▸ YOUR ASSIGNMENT
Return the whole listing exactly, omitting the pictures.

▸ SOURCE RECORDS
□ □ □ □ □ □ □
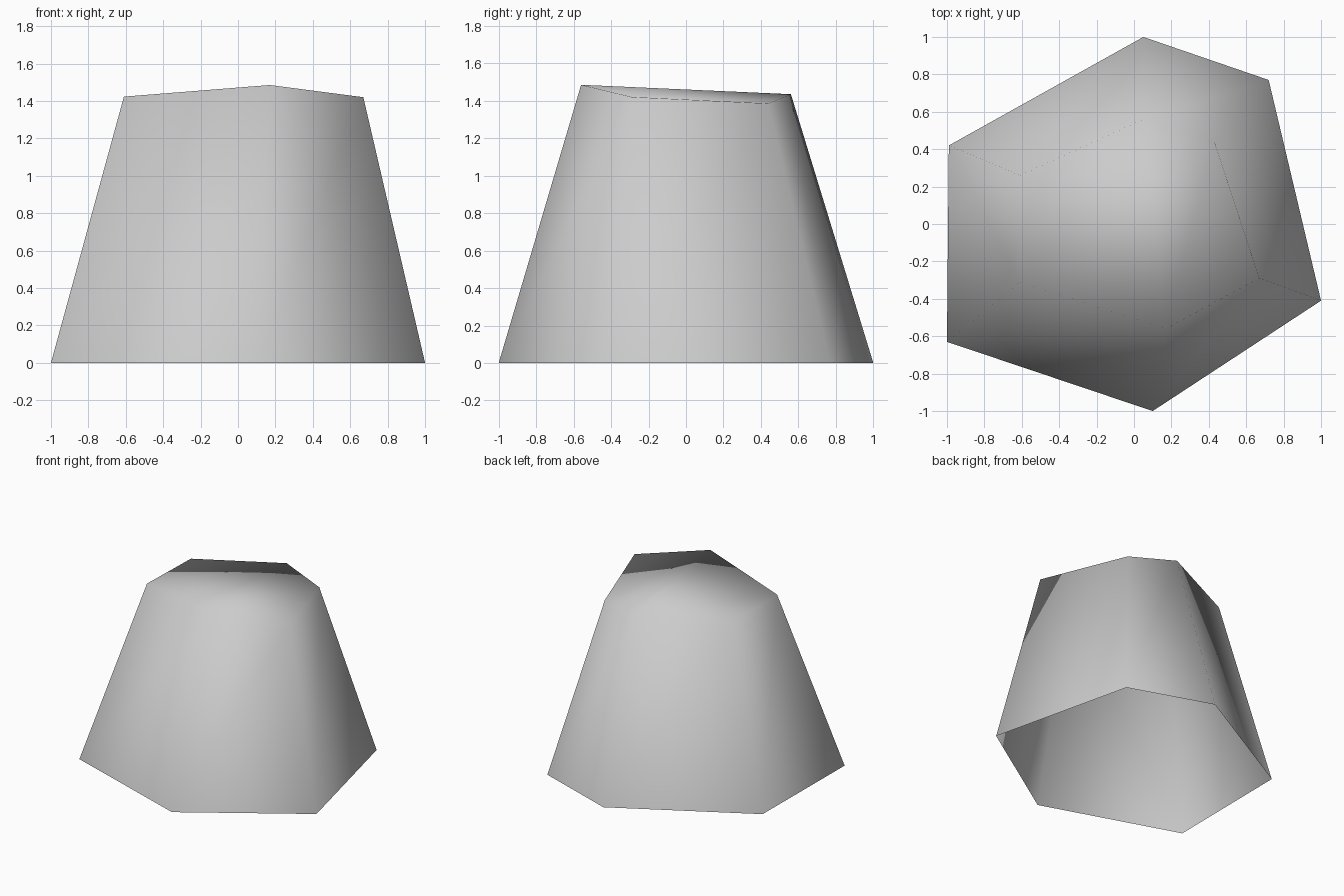
import bpy
import bmesh

if "Cube" in bpy.data.objects:
    bpy.data.objects.remove(bpy.data.objects["Cube"], do_unlink=True)


def make_material(name, color):
    mat = bpy.data.materials.new(name)
    mat.use_nodes = True
    mat.diffuse_color = color
    mat.node_tree.nodes["Principled BSDF"].inputs["Base Color"].default_value = color
    return mat


# Matching counter-clockwise outlines of the open base and the slanted top
base_outline = [(0.10, -1.0), (1.0, -0.41), (0.72, 0.77),
                (0.05, 1.0), (-0.99, 0.42), (-1.0, -0.63)]
top_outline = [(0.17, -0.56, 1.485), (0.67, -0.29, 1.42), (0.43, 0.44, 1.385),
               (0.05, 0.56, 1.435), (-0.61, 0.26, 1.41), (-0.61, -0.31, 1.423)]

bm = bmesh.new()
base = [bm.verts.new((x, y, 0)) for x, y in base_outline]
top = [bm.verts.new(p) for p in top_outline]

# Sloping walls
count = len(base)
for i in range(count):
    j = (i + 1) % count
    bm.faces.new((base[i], base[j], top[j], top[i]))

# Cap in two halves, folded from front to back; the underside stays open
half = count // 2
bm.faces.new(top[:half + 1])
bm.faces.new(top[half:] + top[:1])

for face in bm.faces:
    face.smooth = True

mesh = bpy.data.meshes.new("tapered_stone")
bm.to_mesh(mesh)
bm.free()
mesh.materials.append(make_material("stone grey", (0.6, 0.6, 0.6, 1)))
stone = bpy.data.objects.new("tapered_stone", mesh)
bpy.context.collection.objects.link(stone)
□ □ □ □ □ □ □
▸ TASK OUTPUT
import bpy
import bmesh

if "Cube" in bpy.data.objects:
    bpy.data.objects.remove(bpy.data.objects["Cube"], do_unlink=True)


def make_material(name, color):
    mat = bpy.data.materials.new(name)
    mat.use_nodes = True
    mat.diffuse_color = color
    mat.node_tree.nodes["Principled BSDF"].inputs["Base Color"].default_value = color
    return mat


# Matching counter-clockwise outlines of the open base and the slanted top
base_outline = [(0.10, -1.0), (1.0, -0.41), (0.72, 0.77),
                (0.05, 1.0), (-0.99, 0.42), (-1.0, -0.63)]
top_outline = [(0.17, -0.56, 1.485), (0.67, -0.29, 1.42), (0.43, 0.44, 1.385),
               (0.05, 0.56, 1.435), (-0.61, 0.26, 1.41), (-0.61, -0.31, 1.423)]

bm = bmesh.new()
base = [bm.verts.new((x, y, 0)) for x, y in base_outline]
top = [bm.verts.new(p) for p in top_outline]

# Sloping walls
count = len(base)
for i in range(count):
    j = (i + 1) % count
    bm.faces.new((base[i], base[j], top[j], top[i]))

# Cap in two halves, folded from front to back; the underside stays open
half = count // 2
bm.faces.new(top[:half + 1])
bm.faces.new(top[half:] + top[:1])

for face in bm.faces:
    face.smooth = True

mesh = bpy.data.meshes.new("tapered_stone")
bm.to_mesh(mesh)
bm.free()
mesh.materials.append(make_material("stone grey", (0.6, 0.6, 0.6, 1)))
stone = bpy.data.objects.new("tapered_stone", mesh)
bpy.context.collection.objects.link(stone)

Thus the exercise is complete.